- _ASSIGNMENT_: In the entries that follow, the lines from the one with "inner = Vector([max(r" through the one with "bm.faces.new(loops[-1])" are the ones to write out, exactly and with both ends included. Nothing else should appear.

─── DATA LISTING ───

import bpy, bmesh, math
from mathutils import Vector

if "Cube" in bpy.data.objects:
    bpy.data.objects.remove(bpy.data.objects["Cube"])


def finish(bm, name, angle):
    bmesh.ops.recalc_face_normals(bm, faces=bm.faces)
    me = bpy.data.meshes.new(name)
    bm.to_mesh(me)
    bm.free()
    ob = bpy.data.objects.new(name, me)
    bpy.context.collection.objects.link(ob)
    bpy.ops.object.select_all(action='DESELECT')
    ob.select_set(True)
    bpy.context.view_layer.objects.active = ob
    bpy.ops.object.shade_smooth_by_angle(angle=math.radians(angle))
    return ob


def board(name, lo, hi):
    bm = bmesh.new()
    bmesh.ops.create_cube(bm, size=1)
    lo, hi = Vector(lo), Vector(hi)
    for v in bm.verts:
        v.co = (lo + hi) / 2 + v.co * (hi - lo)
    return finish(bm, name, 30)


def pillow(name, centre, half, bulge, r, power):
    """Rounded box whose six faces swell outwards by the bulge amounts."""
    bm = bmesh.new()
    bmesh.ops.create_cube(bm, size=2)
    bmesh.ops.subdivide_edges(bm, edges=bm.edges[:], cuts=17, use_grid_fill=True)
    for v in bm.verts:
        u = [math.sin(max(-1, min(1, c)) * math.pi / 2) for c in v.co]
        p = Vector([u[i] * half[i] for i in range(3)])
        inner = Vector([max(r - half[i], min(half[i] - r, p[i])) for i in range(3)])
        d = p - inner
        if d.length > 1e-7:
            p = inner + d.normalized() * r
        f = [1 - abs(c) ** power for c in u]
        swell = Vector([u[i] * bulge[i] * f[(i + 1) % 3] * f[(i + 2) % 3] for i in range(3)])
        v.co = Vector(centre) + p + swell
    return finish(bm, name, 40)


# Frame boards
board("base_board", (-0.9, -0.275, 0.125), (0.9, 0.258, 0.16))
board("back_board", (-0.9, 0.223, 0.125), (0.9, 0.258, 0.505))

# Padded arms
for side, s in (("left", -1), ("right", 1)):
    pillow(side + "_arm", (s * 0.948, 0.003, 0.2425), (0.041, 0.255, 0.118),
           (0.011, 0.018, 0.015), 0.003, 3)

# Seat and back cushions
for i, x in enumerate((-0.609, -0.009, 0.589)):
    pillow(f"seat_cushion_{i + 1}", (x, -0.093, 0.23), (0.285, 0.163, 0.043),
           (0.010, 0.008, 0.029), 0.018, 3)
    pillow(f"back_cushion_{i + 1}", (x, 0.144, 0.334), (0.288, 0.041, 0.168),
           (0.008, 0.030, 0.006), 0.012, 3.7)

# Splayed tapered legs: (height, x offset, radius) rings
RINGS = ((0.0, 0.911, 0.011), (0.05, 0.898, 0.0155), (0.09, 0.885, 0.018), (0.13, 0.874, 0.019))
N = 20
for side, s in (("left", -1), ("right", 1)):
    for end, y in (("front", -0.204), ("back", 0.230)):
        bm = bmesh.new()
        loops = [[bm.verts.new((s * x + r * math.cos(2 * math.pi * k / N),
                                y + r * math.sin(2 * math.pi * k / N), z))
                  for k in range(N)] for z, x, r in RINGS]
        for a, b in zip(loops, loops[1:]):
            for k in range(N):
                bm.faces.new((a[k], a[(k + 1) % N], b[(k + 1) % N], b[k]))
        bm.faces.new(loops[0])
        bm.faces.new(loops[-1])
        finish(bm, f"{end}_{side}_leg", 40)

───

- _COMPLETED TASK_:
        inner = Vector([max(r - half[i], min(half[i] - r, p[i])) for i in range(3)])
        d = p - inner
        if d.length > 1e-7:
            p = inner + d.normalized() * r
        f = [1 - abs(c) ** power for c in u]
        swell = Vector([u[i] * bulge[i] * f[(i + 1) % 3] * f[(i + 2) % 3] for i in range(3)])
        v.co = Vector(centre) + p + swell
    return finish(bm, name, 40)


# Frame boards
board("base_board", (-0.9, -0.275, 0.125), (0.9, 0.258, 0.16))
board("back_board", (-0.9, 0.223, 0.125), (0.9, 0.258, 0.505))

# Padded arms
for side, s in (("left", -1), ("right", 1)):
    pillow(side + "_arm", (s * 0.948, 0.003, 0.2425), (0.041, 0.255, 0.118),
           (0.011, 0.018, 0.015), 0.003, 3)

# Seat and back cushions
for i, x in enumerate((-0.609, -0.009, 0.589)):
    pillow(f"seat_cushion_{i + 1}", (x, -0.093, 0.23), (0.285, 0.163, 0.043),
           (0.010, 0.008, 0.029), 0.018, 3)
    pillow(f"back_cushion_{i + 1}", (x, 0.144, 0.334), (0.288, 0.041, 0.168),
           (0.008, 0.030, 0.006), 0.012, 3.7)

# Splayed tapered legs: (height, x offset, radius) rings
RINGS = ((0.0, 0.911, 0.011), (0.05, 0.898, 0.0155), (0.09, 0.885, 0.018), (0.13, 0.874, 0.019))
N = 20
for side, s in (("left", -1), ("right", 1)):
    for end, y in (("front", -0.204), ("back", 0.230)):
        bm = bmesh.new()
        loops = [[bm.verts.new((s * x + r * math.cos(2 * math.pi * k / N),
                                y + r * math.sin(2 * math.pi * k / N), z))
                  for k in range(N)] for z, x, r in RINGS]
        for a, b in zip(loops, loops[1:]):
            for k in range(N):
                bm.faces.new((a[k], a[(k + 1) % N], b[(k + 1) % N], b[k]))
        bm.faces.new(loops[0])
        bm.faces.new(loops[-1])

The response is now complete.